LONDON (Reuters) - Britain’s political establishment is in chaos over Brexit and Prime Minister Theresa May’s days in office are numbered but the kingdom and the Tower of London appear safe from legendary doom after the birth of four raven chicks at the famous fortress.
Legend has it that should the six resident ravens ever leave the almost 1,000-year-old Tower, home to the crown jewels and now a popular tourist attraction, then the castle and the kingdom will fall.
It is believed that since the reign of King Charles II in the 17th Century a small group of the birds have been kept there to prevent this from happening and the current group of seven ravens have now been joined by four newcomers, the Tower said.
“We are very, very pleased to say here at the Tower of London that we have now got four magnificent chicks, the first time they have been born at the Tower of London for over 30 years,” said Yeoman Warder Christopher Skaife, the Tower’s Ravenmaster.
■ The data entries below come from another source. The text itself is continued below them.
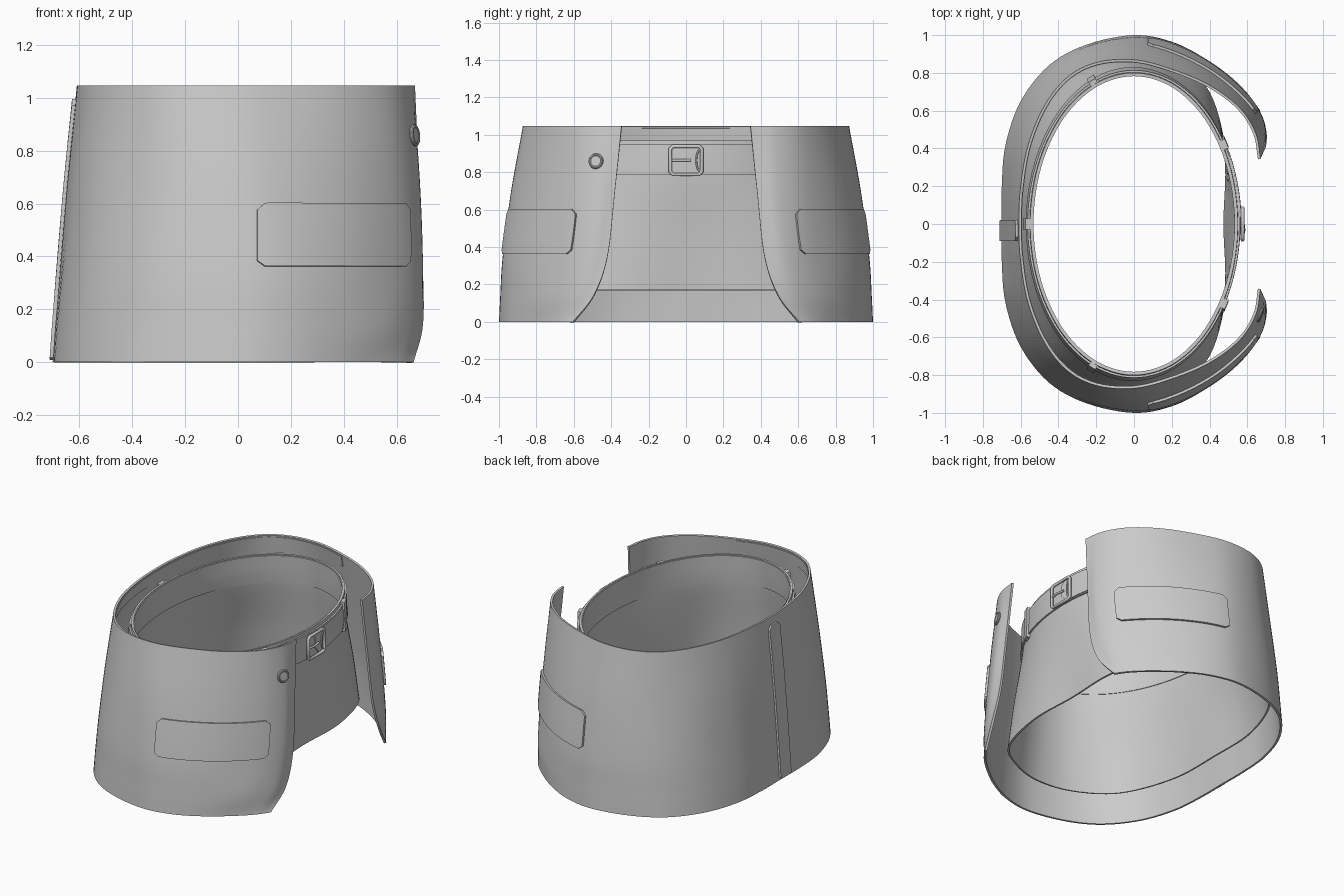
import bpy, bmesh, math
from mathutils import Vector

if "Cube" in bpy.data.objects:
    bpy.data.objects.remove(bpy.data.objects["Cube"])


def catmull(a, b, c, d, t):
    return 0.5 * (2 * b + (c - a) * t + (2 * a - 5 * b + 4 * c - d) * t * t
                  + (3 * b - a - 3 * c + d) * t ** 3)


def make_surface(rows, heights, closed):
    """Smooth surface S(u, v) from half plans mirrored in y; u = 0 is the -x middle."""
    rows = [[Vector((x, y, z)) for x, y in r] for r, z in zip(rows, heights)]
    last = len(rows[0]) - 1
    flip = lambda p: Vector((p.x, -p.y, p.z))

    def point(r, i):
        m = abs(i)
        if m <= last:
            p = r[m]
        else:
            q = r[2 * last - m]
            p = flip(q) if closed else 2 * r[last] - q
        return flip(p) if i < 0 else p

    def along(r, u):
        i = max(-last, min(last - 1, math.floor(u)))
        return catmull(*[point(r, i + k) for k in (-1, 0, 1, 2)], u - i)

    def surf(u, v):
        top = len(rows) - 1
        j = max(0, min(top - 1, math.floor(v)))
        c = [along(r, u) for r in rows]
        before = c[j - 1] if j > 0 else 2 * c[0] - c[1]
        after = c[j + 2] if j + 2 <= top else 2 * c[top] - c[top - 1]
        return catmull(before, c[j], c[j + 1], after, v - j)
    return surf


def offset_point(surf, u, v, d):
    e = 0.01
    n = (surf(u, v + e) - surf(u, v - e)).cross(surf(u + e, v) - surf(u - e, v)).normalized()
    return surf(u, v) + n * d, n


def finish(ob):
    bpy.ops.object.select_all(action='DESELECT')
    ob.select_set(True)
    bpy.context.view_layer.objects.active = ob
    bpy.ops.object.shade_smooth_by_angle(angle=math.radians(35))


def patch(name, surf, u0, u1, v0, v1, nu, nv, d_in, d_out, closed=False, cu=0, cv=0):
    """Thick panel lying on a surface; cu and cv chamfer its corners."""
    us = [u0 + (u1 - u0) * i / nu for i in range(nu + (0 if closed else 1))]
    if cu:
        us = [u0] + [u0 + cu + (u1 - u0 - 2 * cu) * i / nu for i in range(nu + 1)] + [u1]
    bm = bmesh.new()
    layers = []
    for d in (d_out, d_in):
        cols = []
        for i, u in enumerate(us):
            c = cv if cu and i in (0, len(us) - 1) else 0
            cols.append([bm.verts.new(offset_point(surf, u, v0 + c + (v1 - v0 - 2 * c) * j / nv, d)[0])
                         for j in range(nv + 1)])
        layers.append(cols)
    A, B = layers
    n = len(us)
    for i in range(n if closed else n - 1):
        k = (i + 1) % n
        for j in range(nv):
            for L in layers:
                bm.faces.new((L[i][j], L[k][j], L[k][j + 1], L[i][j + 1]))
        for j in (0, nv):
            bm.faces.new((A[i][j], A[k][j], B[k][j], B[i][j]))
    if not closed:
        for i in (0, n - 1):
            for j in range(nv):
                bm.faces.new((A[i][j], A[i][j + 1], B[i][j + 1], B[i][j]))
    bmesh.ops.recalc_face_normals(bm, faces=bm.faces)
    me = bpy.data.meshes.new(name)
    bm.to_mesh(me)
    bm.free()
    ob = bpy.data.objects.new(name, me)
    bpy.context.collection.objects.link(ob)
    finish(ob)


def rod(name, pts, radius, cyclic=False):
    cu = bpy.data.curves.new(name, 'CURVE')
    cu.dimensions, cu.bevel_depth, cu.bevel_resolution, cu.use_fill_caps = '3D', radius, 3, True
    sp = cu.splines.new('POLY')
    sp.points.add(len(pts) - 1)
    for p, co in zip(sp.points, pts):
        p.co = (*co, 1)
    sp.use_cyclic_u = cyclic
    bpy.context.collection.objects.link(bpy.data.objects.new(name, cu))


# Outer skirt: half plans at five heights, open at +x
base = [(-.70, 0), (-.70, .2), (-.68, .42), (-.6, .65), (-.45, .84), (-.25, .95),
        (0, 1.0), (.2, .965), (.37, .88), (.51, .775), (.605, .685), (.665, .605)]
hemline = [(-.69, 0), (-.69, .2), (-.67, .415), (-.59, .645), (-.445, .83), (-.247, .945),
           (0, .993), (.2, .96), (.4, .86), (.56, .735), (.665, .6), (.70, .495)]
low = [(-.675, 0), (-.67, .2), (-.65, .41), (-.57, .64), (-.43, .82), (-.24, .935),
       (0, .98), (.2, .945), (.42, .83), (.6, .67), (.69, .53), (.70, .42)]
high = [(-.645, 0), (-.64, .2), (-.61, .42), (-.53, .63), (-.4, .79), (-.22, .9),
        (0, .935), (.2, .89), (.42, .78), (.595, .63), (.68, .485), (.685, .38)]
rim = [(-.61, 0), (-.6, .2), (-.56, .42), (-.475, .625), (-.355, .775), (-.2, .855),
       (0, .87), (.2, .82), (.4, .735), (.56, .615), (.645, .48), (.67, .345)]
skirt = make_surface([base, hemline, low, high, rim], [0, .14, .35, .7, 1.047], False)
sv = lambda z: 1 + z / .35
patch("outer_skirt", skirt, -11, 11, 0, 4, 132, 32, -.014, 0)
patch("top_facing", skirt, -7, 7, 3.76, 3.97, 84, 2, -.018, -.014)

# Side patches, back strip
for side, s in (("front", -1), ("rear", 1)):
    a, b = sorted((6.35 * s, 9.37 * s))
    patch(side + "_side_patch", skirt, a, b, sv(.365), sv(.605), 18, 6, -.005, .013, cu=.15, cv=.07)
patch("back_strip", skirt, -.45, .1, .06, sv(.998), 4, 32, -.005, .013, cu=.1, cv=.07)

# Button: disc with raised rim
loc, nrm = offset_point(skirt, -10, sv(.86), -.002)
rot = nrm.to_track_quat('Z', 'Y').to_euler()
bpy.ops.mesh.primitive_cylinder_add(vertices=32, radius=.034, depth=.022, location=loc, rotation=rot)
bpy.context.object.name = "button_disc"
finish(bpy.context.object)
bpy.ops.mesh.primitive_torus_add(major_segments=32, minor_segments=10, major_radius=.034,
                                 minor_radius=.008, location=loc + nrm * .006, rotation=rot)
bpy.context.object.name = "button_rim"
finish(bpy.context.object)

# Inner waist tube: upright band on top, flared towards the back and sides below
oval = [(-.55 * math.cos(math.pi * i / 8), .8 * math.sin(math.pi * i / 8)) for i in range(9)]
hem = [(-.635, 0), (-.62, .36), (-.485, .70), (-.25, .87), (0, .91), (.22, .845),
       (.4, .7), (.49, .36), (.485, 0)]
band = [(x * 1.01 - .006, y * 1.025) for x, y in oval]
mid = [(a * .55 + c * .45, b * .55 + d * .45) for (a, b), (c, d) in zip(hem, band)]
tube = make_surface([hem, mid, band, oval], [.17, .475, .78, .97], True)
tv = lambda z: 2 + (z - .78) / .19
patch("waist_tube", tube, -8, 8, 0, 3, 112, 18, -.012, 0, closed=True)
# Facing inside the waistband
patch("waistband_facing", tube, -8, 8, 2, 2.98, 112, 4, -.018, -.012, closed=True)

# Belt, belt tail and loops
patch("belt", tube, -8, 8, tv(.785), tv(.948), 112, 4, .001, .012, closed=True)
patch("belt_tail", tube, 6.7, 8, tv(.79), tv(.943), 14, 2, .01, .018, cu=.12, cv=.2)
for i, u in enumerate((-6.6, -3, 0, 3, 6.6)):
    patch("belt_loop_%d" % (i + 1), tube, u - .09, u + .09, tv(.77), tv(.965), 3, 4, -.005, .024)

# Buckle: frame, keeper and prong
bx = .575
w, h, c, zc = .084, .075, .014, .863
corners = [(-w + c, -h), (w - c, -h), (w, -h + c), (w, h - c),
           (w - c, h), (-w + c, h), (-w, h - c), (-w, -h + c)]
rod("buckle_frame", [(bx, y, zc + z) for y, z in corners], .01, True)
rod("buckle_keeper", [(bx, .08 - .025 * math.cos(a * math.pi / 12), zc + .06 * math.sin(a * math.pi / 12))
                      for a in range(-6, 7)], .005)
rod("buckle_prong", [(bx, -.075, zc), (bx + .008, -.03, zc), (bx, .025, zc)], .007)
“We decided that it would be a really good idea to see if we could actually breed ravens ourselves at the Tower of London to secure our future, after all legend tells us that should the ravens leave the Tower of London it will crumble into dust and a great harm befall the kingdom.”
Only one of the chicks will be kept at the Tower and will be named George or Georgina as the baby birds were born on St George’s Day, which remembers England’s patron saint, Skaife said.
(The story refiles to correct spelling of prophecy in headline)
Reporting by Michael Holden; editing by Guy Faulconbridge